Binion's Gambling Hall is at 128 E. Fremont St. (at Casino Center Blvd.). Tax evasion. Ties to mob figures nicknamed “Fat Herbie.” Battles with unions and the Nevada Gaming Commission. IRS raids. The history of Benny Binion's legendary, family-run casino (which opened its doors in 1951 as The Horseshoe) is a Hollywood screenwriter's dream. This is the birthplace of high-limit tables, casino carpeting, comps for low rollers and the World Series of Poker, which got its start here back in 1970. The tournament is no longer held here, but you can still check out framed photos of past champions in and around the Hall of Fame Poker Room.
If by chance the reels don't line up and that $1 million progressive slot jackpot eludes you, head for the rear of the gaming floor, where you can see what a pyramidal stack of 1 million greenbacks actually looks like. You can also pose for a photo with the “Million Dollar Display.” The printed picture is free and usually ready to pick up within 30 minutes—an obvious ploy to keep you in the casino gambling for as long as possible.

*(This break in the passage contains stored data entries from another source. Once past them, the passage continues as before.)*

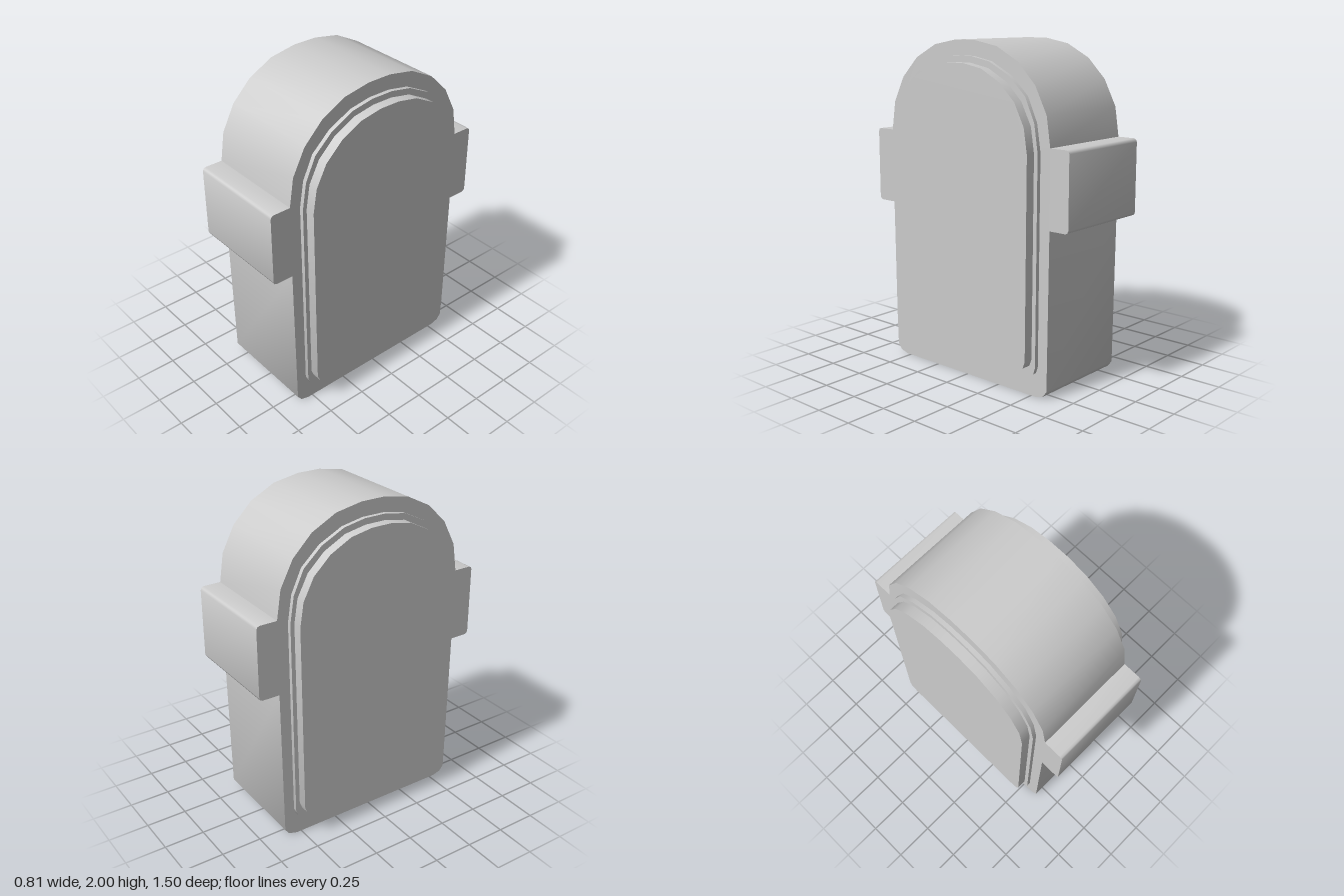
import * as THREE from 'three';
import { toCreasedNormals } from 'three/addons/utils/BufferGeometryUtils.js';

const material = new THREE.MeshStandardMaterial({ color: 0xcccccc });

// Mirrors a half profile of [z, y] points (top to bottom) and extrudes it across x.
function slab(name, half, halfWidth) {
  const mirrored = half.map(([z, y]) => [-z, y]).reverse();
  const points = [...half, ...mirrored].map(([z, y]) => new THREE.Vector2(z, y));
  const geometry = new THREE.ExtrudeGeometry(new THREE.Shape(points), {
    depth: halfWidth * 2,
    bevelEnabled: false,
  });
  geometry.translate(0, 0, -halfWidth);
  geometry.rotateY(Math.PI / 2);
  const mesh = new THREE.Mesh(toCreasedNormals(geometry, 0.9), material);
  mesh.name = name;
  return mesh;
}

export function createModel() {
  const group = new THREE.Group();
  group.name = 'archedCase';

  // Arched body with a rounded block on the front and back
  group.add(slab('body', [
    [0.075, 2], [0.24, 1.97], [0.395, 1.89], [0.515, 1.77], [0.595, 1.615], [0.622, 1.44],
    [0.73, 1.44], [0.744, 1.434], [0.75, 1.42],
    [0.75, 1.005], [0.744, 0.991], [0.73, 0.985], [0.622, 0.985],
    [0.612, 0.05], [0.585, 0.015], [0.53, 0],
  ], 0.32));

  // Thin stepped rim showing on both sides
  group.add(slab('sideRim', [
    [0.07, 1.912], [0.205, 1.887], [0.35, 1.815], [0.465, 1.71], [0.53, 1.57], [0.555, 1.41],
    [0.548, 0.185], [0.535, 0.145], [0.49, 0.125],
  ], 0.345));

  // Raised panels on both sides
  group.add(slab('sidePanel', [
    [0.065, 1.875], [0.2, 1.85], [0.335, 1.78], [0.44, 1.68], [0.507, 1.55], [0.53, 1.405],
    [0.522, 0.23], [0.507, 0.19], [0.455, 0.175],
  ], 0.405));

  return group;
}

The Binion family no longer owns the property, and in 2009 the hotel rooms were closed for good. Though some areas of the casino have seen minor refurbishment, others are in need of a little TLC. But that doesn't seem to bother the regulars who crowd the front-of-house tables, where sexy dealers in short shorts deal blackjack. For those who miss old-school Las Vegas and would sooner split a pair of tens than step inside CityCenter, Binion's is the place.